[Source material Boundary: Start]

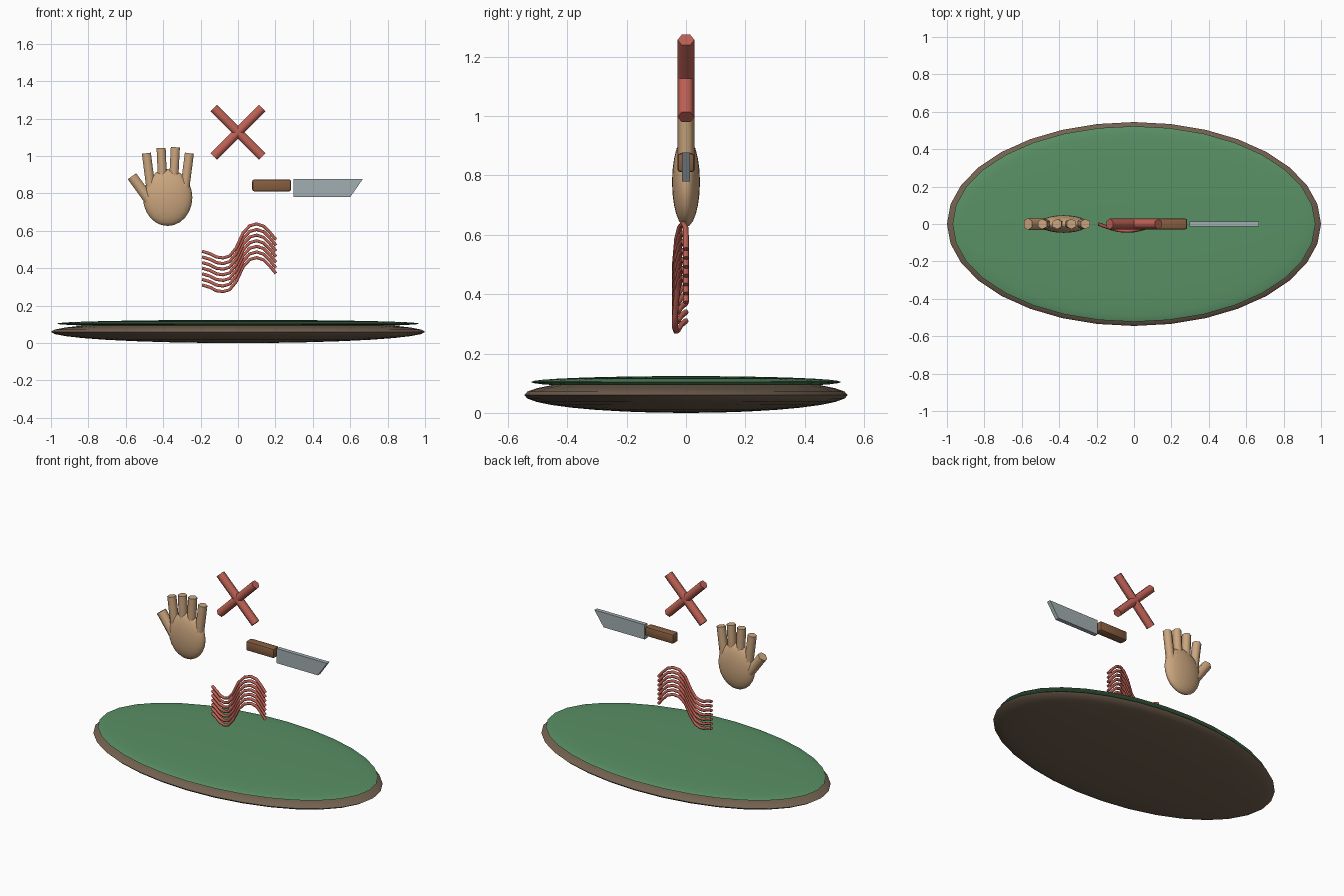
import bpy, bmesh, math
from mathutils import Vector

if "Cube" in bpy.data.objects:
    bpy.data.objects.remove(bpy.data.objects["Cube"])


def mat(name, rgb):
    m = bpy.data.materials.new(name)
    m.diffuse_color = (*rgb, 1)
    m.use_nodes = True
    m.node_tree.nodes["Principled BSDF"].inputs["Base Color"].default_value = m.diffuse_color
    return m


BARK = mat("dark_brown", (0.17, 0.12, 0.08))
GREEN = mat("green", (0.10, 0.28, 0.13))
SKIN = mat("tan", (0.60, 0.38, 0.21))
RED = mat("red", (0.52, 0.12, 0.09))
WOOD = mat("wood", (0.24, 0.11, 0.05))
STEEL = mat("steel", (0.36, 0.42, 0.44))


def finish(name, bm, material, smooth=None):
    bmesh.ops.recalc_face_normals(bm, faces=bm.faces)
    me = bpy.data.meshes.new(name)
    bm.to_mesh(me)
    bm.free()
    ob = bpy.data.objects.new(name, me)
    bpy.context.collection.objects.link(ob)
    me.materials.append(material)
    if smooth:
        bpy.ops.object.select_all(action='DESELECT')
        ob.select_set(True)
        bpy.context.view_layer.objects.active = ob
        bpy.ops.object.shade_smooth_by_angle(angle=math.radians(smooth))
    return ob


def ellipsoid(name, loc, radii, material, seg=32, rings=16):
    bm = bmesh.new()
    bmesh.ops.create_uvsphere(bm, u_segments=seg, v_segments=rings, radius=1)
    bmesh.ops.scale(bm, vec=radii, verts=bm.verts)
    bmesh.ops.translate(bm, vec=loc, verts=bm.verts)
    return finish(name, bm, material, 80)


def add_tube(bm, pts, r, sides=6):
    """Sweep a polygon along a path lying close to the xz plane."""
    pts = [Vector(p) for p in pts]
    rings = []
    for i, p in enumerate(pts):
        t = (pts[min(i + 1, len(pts) - 1)] - pts[max(i - 1, 0)]).normalized()
        u = Vector((0, 1, 0))
        u = (u - t * u.dot(t)).normalized()
        v = t.cross(u)
        rings.append([bm.verts.new(p + r * (math.cos(a) * u + math.sin(a) * v))
                      for a in (2 * math.pi * k / sides for k in range(sides))])
    for a, b in zip(rings, rings[1:]):
        for k in range(sides):
            n = (k + 1) % sides
            bm.faces.new((a[k], a[n], b[n], b[k]))
    bm.faces.new(rings[0])
    bm.faces.new(rings[-1])


def tube(name, pts, r, material):
    bm = bmesh.new()
    add_tube(bm, pts, r)
    return finish(name, bm, material, 65)


# Oval base with green top
ellipsoid("base", (0, 0, 0.06), (1.0, 0.545, 0.06), BARK)
ellipsoid("green_top", (0, 0, 0.104), (0.97, 0.523, 0.02), GREEN)

# Hand: palm, four fingers, thumb
ellipsoid("palm", (-0.376, 0, 0.778), (0.132, 0.047, 0.152), SKIN, 24, 12)
fingers = [(-0.466, -0.49, 1.015), (-0.402, -0.411, 1.043),
           (-0.346, -0.335, 1.047), (-0.284, -0.26, 1.015)]
for i, (x0, x1, z1) in enumerate(fingers):
    tube(f"finger_{i + 1}", [(x0, 0, 0.83), (x1, 0, z1)], 0.028, SKIN)
tube("thumb", [(-0.475, 0, 0.765), (-0.567, 0, 0.892)], 0.032, SKIN)

# Crossed bars
for s, n in ((1, "a"), (-1, "b")):
    tube(f"cross_bar_{n}", [(-0.13 * s, 0, 0.997), (0.13 * s, 0, 1.257)],
         0.0285, RED)

# Knife handle
bm = bmesh.new()
bmesh.ops.create_cube(bm, size=1)
bmesh.ops.scale(bm, vec=(0.208, 0.058, 0.064), verts=bm.verts)
bmesh.ops.translate(bm, vec=(0.18, 0, 0.843), verts=bm.verts)
bmesh.ops.bevel(bm, geom=bm.edges[:], offset=0.011, segments=2, profile=0.5,
                affect='EDGES')
finish("knife_handle", bm, WOOD, 40)

# Knife blade: slanted profile extruded in y
bm = bmesh.new()
outline = [(0.296, 0.78), (0.60, 0.78), (0.668, 0.878), (0.296, 0.878)]
face = bm.faces.new([bm.verts.new((x, -0.0135, z)) for x, z in outline])
ext = bmesh.ops.extrude_face_region(bm, geom=[face], use_keep_orig=True)
bmesh.ops.translate(bm, vec=(0, 0.027, 0),
                    verts=[g for g in ext["geom"] if isinstance(g, bmesh.types.BMVert)])
finish("knife_blade", bm, STEEL)

# Stack of seven wavy strands
wave = [(-0.19, 0, 0.49), (-0.15, -0.015, 0.478), (-0.115, -0.026, 0.46),
        (-0.08, -0.034, 0.455), (-0.045, -0.037, 0.465), (-0.01, -0.037, 0.508),
        (0.027, -0.03, 0.588), (0.063, -0.02, 0.627), (0.10, -0.008, 0.637),
        (0.137, -0.001, 0.625), (0.17, 0, 0.592), (0.203, 0, 0.552)]
for i in range(7):
    tube(f"wavy_strand_{i + 1}", [(x, y, z - 0.03 * i) for x, y, z in wave],
         0.0095, RED)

[Source material Boundary: End]

## Exercise details
What you write should match, character for character, the lines from the one with "verts=[g for g" to the end of the data, both included.

## Solution to the exercise
                    verts=[g for g in ext["geom"] if isinstance(g, bmesh.types.BMVert)])
finish("knife_blade", bm, STEEL)

# Stack of seven wavy strands
wave = [(-0.19, 0, 0.49), (-0.15, -0.015, 0.478), (-0.115, -0.026, 0.46),
        (-0.08, -0.034, 0.455), (-0.045, -0.037, 0.465), (-0.01, -0.037, 0.508),
        (0.027, -0.03, 0.588), (0.063, -0.02, 0.627), (0.10, -0.008, 0.637),
        (0.137, -0.001, 0.625), (0.17, 0, 0.592), (0.203, 0, 0.552)]
for i in range(7):
    tube(f"wavy_strand_{i + 1}", [(x, y, z - 0.03 * i) for x, y, z in wave],
         0.0095, RED)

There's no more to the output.